or Connect
New Posts  All Forums:

Posts by NameBack

Yeah, I am wondering if this is the right take on the situation, or if it really is possible to do better out the gate. We keep getting tantalized with offers of something bigger but which so far have yet to materialize. Do I hold out for the ideal, or do I take the MetLife offer and work my way up a more traditional path, and appreciate it for what it is?And, in fairness, I was mainly disappointed because we had sort of been led to believe that they were going to offer us...
Well, MetLife meeting was a disappointment. We had been led to believe that they were interested in setting us up with an RIA under their umbrella and basically helping us fill it with clients -- instead they pretty much just offered us entry-level money manager jobs. Could be a good way to build up experience and in a couple years could start paying solid (but not extravagant) salary, but it's definitely not an offer to fund the algorithm; it's a job offer, and not...
Thanks for the well wishes guys; and I don't think anyone hates on me here exactly -- just a lot of people are very skeptical, and there's nothing wrong with that. Always good and healthy to be skeptical when it comes to trading and trading strategies. Looks like it might just be a good day after all. This is why I don't trade except on my algo -- my gut is rarely right.

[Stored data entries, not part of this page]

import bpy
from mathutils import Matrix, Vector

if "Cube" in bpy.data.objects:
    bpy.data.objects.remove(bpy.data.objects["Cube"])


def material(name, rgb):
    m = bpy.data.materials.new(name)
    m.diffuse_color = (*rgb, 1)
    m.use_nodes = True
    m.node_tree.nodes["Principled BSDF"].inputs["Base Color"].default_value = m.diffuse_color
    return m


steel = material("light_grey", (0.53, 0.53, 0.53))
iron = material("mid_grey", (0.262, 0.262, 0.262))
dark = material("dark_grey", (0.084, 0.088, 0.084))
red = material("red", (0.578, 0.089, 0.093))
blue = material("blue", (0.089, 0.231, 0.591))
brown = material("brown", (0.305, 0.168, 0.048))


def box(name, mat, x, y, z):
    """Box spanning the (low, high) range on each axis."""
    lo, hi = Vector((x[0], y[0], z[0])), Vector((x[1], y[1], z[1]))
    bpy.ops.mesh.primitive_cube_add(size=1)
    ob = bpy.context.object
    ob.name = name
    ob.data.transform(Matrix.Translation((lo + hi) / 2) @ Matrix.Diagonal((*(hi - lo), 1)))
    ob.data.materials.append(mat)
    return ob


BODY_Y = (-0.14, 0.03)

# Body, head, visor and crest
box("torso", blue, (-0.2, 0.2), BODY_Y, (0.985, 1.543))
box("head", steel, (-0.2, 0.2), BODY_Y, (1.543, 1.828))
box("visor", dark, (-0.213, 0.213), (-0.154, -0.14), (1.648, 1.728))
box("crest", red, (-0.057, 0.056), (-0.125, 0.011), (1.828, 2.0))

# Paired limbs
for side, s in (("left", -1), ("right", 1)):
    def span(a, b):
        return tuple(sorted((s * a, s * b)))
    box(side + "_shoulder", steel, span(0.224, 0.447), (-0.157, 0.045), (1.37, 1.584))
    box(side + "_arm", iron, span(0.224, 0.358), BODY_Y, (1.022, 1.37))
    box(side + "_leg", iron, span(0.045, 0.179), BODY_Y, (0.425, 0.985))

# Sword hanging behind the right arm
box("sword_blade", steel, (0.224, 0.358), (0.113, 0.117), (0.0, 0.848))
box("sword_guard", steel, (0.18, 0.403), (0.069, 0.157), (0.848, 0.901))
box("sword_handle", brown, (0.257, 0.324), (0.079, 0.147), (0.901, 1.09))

Alright everyone -- cross your fingers for us! We go in tomorrow for a meeting with a multinational insurance company's financial advisory division about possibly setting up an RIA under their umbrella and getting our hands on a respectable amount of money to manage. It also looks like a hedge fund in Texas may again be interested in us for a prop trading account with them, and should hopefully be getting in touch with us soon! Still up about 11% on a 9 position streak --...
Well, it would be pretty shabby of us not to, considering my partner is a Masters in stats. Must've been one horrible graduate program.

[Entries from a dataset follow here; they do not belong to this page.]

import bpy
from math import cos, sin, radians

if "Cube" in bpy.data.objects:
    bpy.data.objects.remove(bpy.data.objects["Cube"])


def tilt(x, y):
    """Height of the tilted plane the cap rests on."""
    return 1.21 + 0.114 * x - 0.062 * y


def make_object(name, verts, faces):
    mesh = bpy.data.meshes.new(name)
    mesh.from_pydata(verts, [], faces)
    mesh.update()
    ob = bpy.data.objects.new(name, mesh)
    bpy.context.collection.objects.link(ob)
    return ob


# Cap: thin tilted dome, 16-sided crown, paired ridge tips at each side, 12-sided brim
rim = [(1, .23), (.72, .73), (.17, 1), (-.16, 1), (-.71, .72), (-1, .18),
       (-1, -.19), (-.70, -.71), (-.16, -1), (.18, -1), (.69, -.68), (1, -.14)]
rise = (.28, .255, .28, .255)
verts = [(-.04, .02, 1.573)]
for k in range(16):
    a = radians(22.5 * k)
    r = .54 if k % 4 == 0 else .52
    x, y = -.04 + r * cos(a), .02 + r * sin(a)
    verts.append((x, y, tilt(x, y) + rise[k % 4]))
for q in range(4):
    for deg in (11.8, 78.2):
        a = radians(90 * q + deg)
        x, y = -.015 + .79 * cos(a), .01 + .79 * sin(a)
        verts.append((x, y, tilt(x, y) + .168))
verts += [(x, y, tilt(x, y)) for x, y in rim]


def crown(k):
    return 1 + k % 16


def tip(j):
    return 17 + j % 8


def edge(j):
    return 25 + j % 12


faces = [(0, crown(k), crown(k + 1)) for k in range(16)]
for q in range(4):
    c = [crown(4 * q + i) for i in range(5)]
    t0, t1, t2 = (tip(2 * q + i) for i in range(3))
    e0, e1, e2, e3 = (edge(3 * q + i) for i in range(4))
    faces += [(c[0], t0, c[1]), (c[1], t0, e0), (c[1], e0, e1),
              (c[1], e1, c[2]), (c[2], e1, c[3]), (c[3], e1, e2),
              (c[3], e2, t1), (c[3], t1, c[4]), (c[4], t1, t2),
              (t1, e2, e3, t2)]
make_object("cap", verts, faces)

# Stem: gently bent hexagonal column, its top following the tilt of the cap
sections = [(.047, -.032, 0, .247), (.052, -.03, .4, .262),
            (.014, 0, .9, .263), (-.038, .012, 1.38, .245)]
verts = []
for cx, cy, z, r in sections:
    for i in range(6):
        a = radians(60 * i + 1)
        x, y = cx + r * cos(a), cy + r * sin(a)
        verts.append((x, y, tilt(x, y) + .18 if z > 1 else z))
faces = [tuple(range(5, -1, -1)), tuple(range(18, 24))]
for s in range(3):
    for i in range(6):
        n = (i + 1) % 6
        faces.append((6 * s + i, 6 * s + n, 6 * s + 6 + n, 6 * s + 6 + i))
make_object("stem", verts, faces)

Unfortunately I don't know C or other real programming languages -- I bootstrap my way through life, pretty much. And that formula was the most efficient way I could think of to do what I was trying to do. It basically looks at four parameters, and according to those parameters constructs one of 48 possible formulas. It sort of takes the "building blocks" of the 48 formulas and stitches them together into a whole formula.
I mean, people say this, but I'm honestly not sure what they mean, exactly. I mean, yeah, if I used slipshod methodology and arbitrary tweaks I could make tons of systems that "backtest" well, but that backtesting would be statistically invalid, because it would essentially be a problem of validating on the same data that you trained on. It would be "designing for the past" which is poor methodology, and not what we did.Here's what I mean when I say we have great...
Hey, I've always maintained that we have a perfectly plausible chance of failure -- I'm not an idiot. But when you have great backtesting -- why not try it out in the markets and see if it works? Worst outcome, you lose the cash you put in, best outcome, you make a lot of money. Therefore, put in what you can afford to lose and see what happens. It's a simple calculation. What's your counter-advice? Don't bother and just invest in index funds?
New Posts  All Forums: